This topic is about urinary
tract infections in children. For information about these infections in teens
and adults, see the topic
Urinary Tract Infections in Teens and Adults.
urinary tract is the part of the body that makes urine
and carries it out of the body. It includes the
bladder and kidneys and the tubes that connect them. When germs (called
bacteria) get into the urinary tract, they can cause an infection.
Urinary infections in children usually go away quickly if you treat them
right away. But if your child keeps getting infections, your doctor may suggest tests to rule out more serious problems.
Urinary infections can lead to a serious
infection throughout the body called
sepsis. Problems from a urinary infection are more
likely to happen in babies born too soon, in newborns, and in infants who have
something blocking the flow of urine.
that live in the
large intestine and are in stool can get in the
urethra. This is the tube that carries urine from the
bladder to the outside of the body. Then germs can get
into the bladder and
Babies and young children
may not have the most common symptoms, such as pain or burning when they
urinate. Also, they can't tell you what they feel. In a baby or a young child,

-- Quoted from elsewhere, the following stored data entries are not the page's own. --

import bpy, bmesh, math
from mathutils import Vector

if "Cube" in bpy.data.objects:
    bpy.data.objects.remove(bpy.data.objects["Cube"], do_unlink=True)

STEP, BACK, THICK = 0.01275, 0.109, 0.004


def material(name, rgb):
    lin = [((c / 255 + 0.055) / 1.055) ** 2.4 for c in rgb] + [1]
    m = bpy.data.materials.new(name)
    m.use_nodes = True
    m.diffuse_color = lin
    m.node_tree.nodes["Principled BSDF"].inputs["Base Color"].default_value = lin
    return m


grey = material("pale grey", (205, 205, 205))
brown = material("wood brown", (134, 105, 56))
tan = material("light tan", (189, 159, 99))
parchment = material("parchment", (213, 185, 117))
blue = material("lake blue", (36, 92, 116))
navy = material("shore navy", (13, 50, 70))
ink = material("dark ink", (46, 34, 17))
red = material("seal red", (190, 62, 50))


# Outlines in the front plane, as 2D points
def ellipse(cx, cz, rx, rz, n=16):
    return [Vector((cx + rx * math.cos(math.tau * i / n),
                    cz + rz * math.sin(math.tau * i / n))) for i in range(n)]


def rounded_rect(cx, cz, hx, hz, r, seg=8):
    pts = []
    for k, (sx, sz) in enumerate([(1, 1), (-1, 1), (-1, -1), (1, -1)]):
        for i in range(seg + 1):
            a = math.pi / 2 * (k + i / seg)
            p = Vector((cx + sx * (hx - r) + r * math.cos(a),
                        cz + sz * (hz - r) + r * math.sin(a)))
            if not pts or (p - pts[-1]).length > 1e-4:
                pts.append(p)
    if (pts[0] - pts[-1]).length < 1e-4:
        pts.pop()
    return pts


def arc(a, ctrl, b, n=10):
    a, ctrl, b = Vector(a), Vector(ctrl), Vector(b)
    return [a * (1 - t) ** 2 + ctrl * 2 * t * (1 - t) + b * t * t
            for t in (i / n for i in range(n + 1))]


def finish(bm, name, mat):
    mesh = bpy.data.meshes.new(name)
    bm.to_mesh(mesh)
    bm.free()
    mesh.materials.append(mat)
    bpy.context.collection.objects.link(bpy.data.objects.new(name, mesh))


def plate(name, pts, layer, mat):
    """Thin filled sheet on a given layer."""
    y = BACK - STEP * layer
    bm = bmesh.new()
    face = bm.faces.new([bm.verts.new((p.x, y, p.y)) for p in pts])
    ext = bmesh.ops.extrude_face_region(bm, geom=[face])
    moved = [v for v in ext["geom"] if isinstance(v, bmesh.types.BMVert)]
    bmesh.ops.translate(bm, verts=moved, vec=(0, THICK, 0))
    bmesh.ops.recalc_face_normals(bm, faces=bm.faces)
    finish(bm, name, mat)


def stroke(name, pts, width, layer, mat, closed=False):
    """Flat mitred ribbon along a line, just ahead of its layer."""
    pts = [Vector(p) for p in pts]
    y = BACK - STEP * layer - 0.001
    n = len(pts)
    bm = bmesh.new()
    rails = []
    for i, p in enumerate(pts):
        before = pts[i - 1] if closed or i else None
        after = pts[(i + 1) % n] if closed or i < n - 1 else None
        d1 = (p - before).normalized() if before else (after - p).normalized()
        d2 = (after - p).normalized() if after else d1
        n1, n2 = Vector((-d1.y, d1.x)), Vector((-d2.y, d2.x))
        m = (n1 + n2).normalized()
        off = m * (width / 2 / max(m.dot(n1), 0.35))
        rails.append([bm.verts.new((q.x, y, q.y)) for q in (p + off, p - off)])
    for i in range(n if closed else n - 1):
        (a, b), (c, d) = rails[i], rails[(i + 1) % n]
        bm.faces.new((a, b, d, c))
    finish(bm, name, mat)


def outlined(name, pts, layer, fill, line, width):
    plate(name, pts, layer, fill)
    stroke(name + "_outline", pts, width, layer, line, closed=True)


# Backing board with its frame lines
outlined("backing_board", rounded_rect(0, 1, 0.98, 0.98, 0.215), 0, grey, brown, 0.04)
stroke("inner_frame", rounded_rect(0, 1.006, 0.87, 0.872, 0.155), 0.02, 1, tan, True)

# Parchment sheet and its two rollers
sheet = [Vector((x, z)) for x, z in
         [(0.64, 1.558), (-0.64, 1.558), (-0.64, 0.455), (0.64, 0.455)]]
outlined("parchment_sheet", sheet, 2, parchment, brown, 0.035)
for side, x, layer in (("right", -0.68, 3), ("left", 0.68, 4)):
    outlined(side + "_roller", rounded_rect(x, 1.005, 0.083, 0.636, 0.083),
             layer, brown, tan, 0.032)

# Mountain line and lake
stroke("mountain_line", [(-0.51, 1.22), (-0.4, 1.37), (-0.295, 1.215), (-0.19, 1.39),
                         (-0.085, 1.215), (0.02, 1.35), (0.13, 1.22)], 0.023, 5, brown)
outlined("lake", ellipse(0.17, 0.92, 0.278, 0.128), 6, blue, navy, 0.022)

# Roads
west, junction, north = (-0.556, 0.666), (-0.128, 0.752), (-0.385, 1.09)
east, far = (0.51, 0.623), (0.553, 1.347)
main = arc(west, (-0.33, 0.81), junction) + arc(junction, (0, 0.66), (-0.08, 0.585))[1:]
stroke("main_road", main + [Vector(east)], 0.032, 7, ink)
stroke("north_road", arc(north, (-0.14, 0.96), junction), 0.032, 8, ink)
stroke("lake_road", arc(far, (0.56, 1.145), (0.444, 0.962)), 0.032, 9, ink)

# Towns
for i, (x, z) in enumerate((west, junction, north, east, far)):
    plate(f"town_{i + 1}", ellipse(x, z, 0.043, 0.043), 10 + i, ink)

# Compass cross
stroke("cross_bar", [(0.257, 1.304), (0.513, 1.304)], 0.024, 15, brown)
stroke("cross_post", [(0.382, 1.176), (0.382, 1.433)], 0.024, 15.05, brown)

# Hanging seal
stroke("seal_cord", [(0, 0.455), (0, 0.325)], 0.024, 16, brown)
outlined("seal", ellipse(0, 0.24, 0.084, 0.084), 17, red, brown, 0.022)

- A fever not caused by the flu or another
- Urine that has a strange smell.
child not being hungry.
- The child acting
Older children are more likely to have common symptoms,
- Pain or burning when they
- Needing to urinate often.
- Loss of bladder
- Red, pink, cloudy, or foul-smelling urine.
- Pain in the flank, which is felt just below the rib cage and above the waist on one or both sides of the back.
- Lower belly pain.
The doctor will
give your child a physical exam and ask about his or her symptoms. Your child
also will have lab tests, such as a
urinalysis and a urine
culture, to check for germs in the urine. It takes 1 to 2 days to get the results of a
urine culture, so many doctors will prescribe medicine to fight the infection
without waiting for the results. This is because a child's symptoms and the
urinalysis may be enough to show an infection.
After your child
gets better, the doctor may have him or her tested to find out if there is a
problem with the urinary tract. For example, urine might flow backward from the
bladder into the kidneys. Problems like this can make a child more likely to
get an infection in the bladder or kidneys.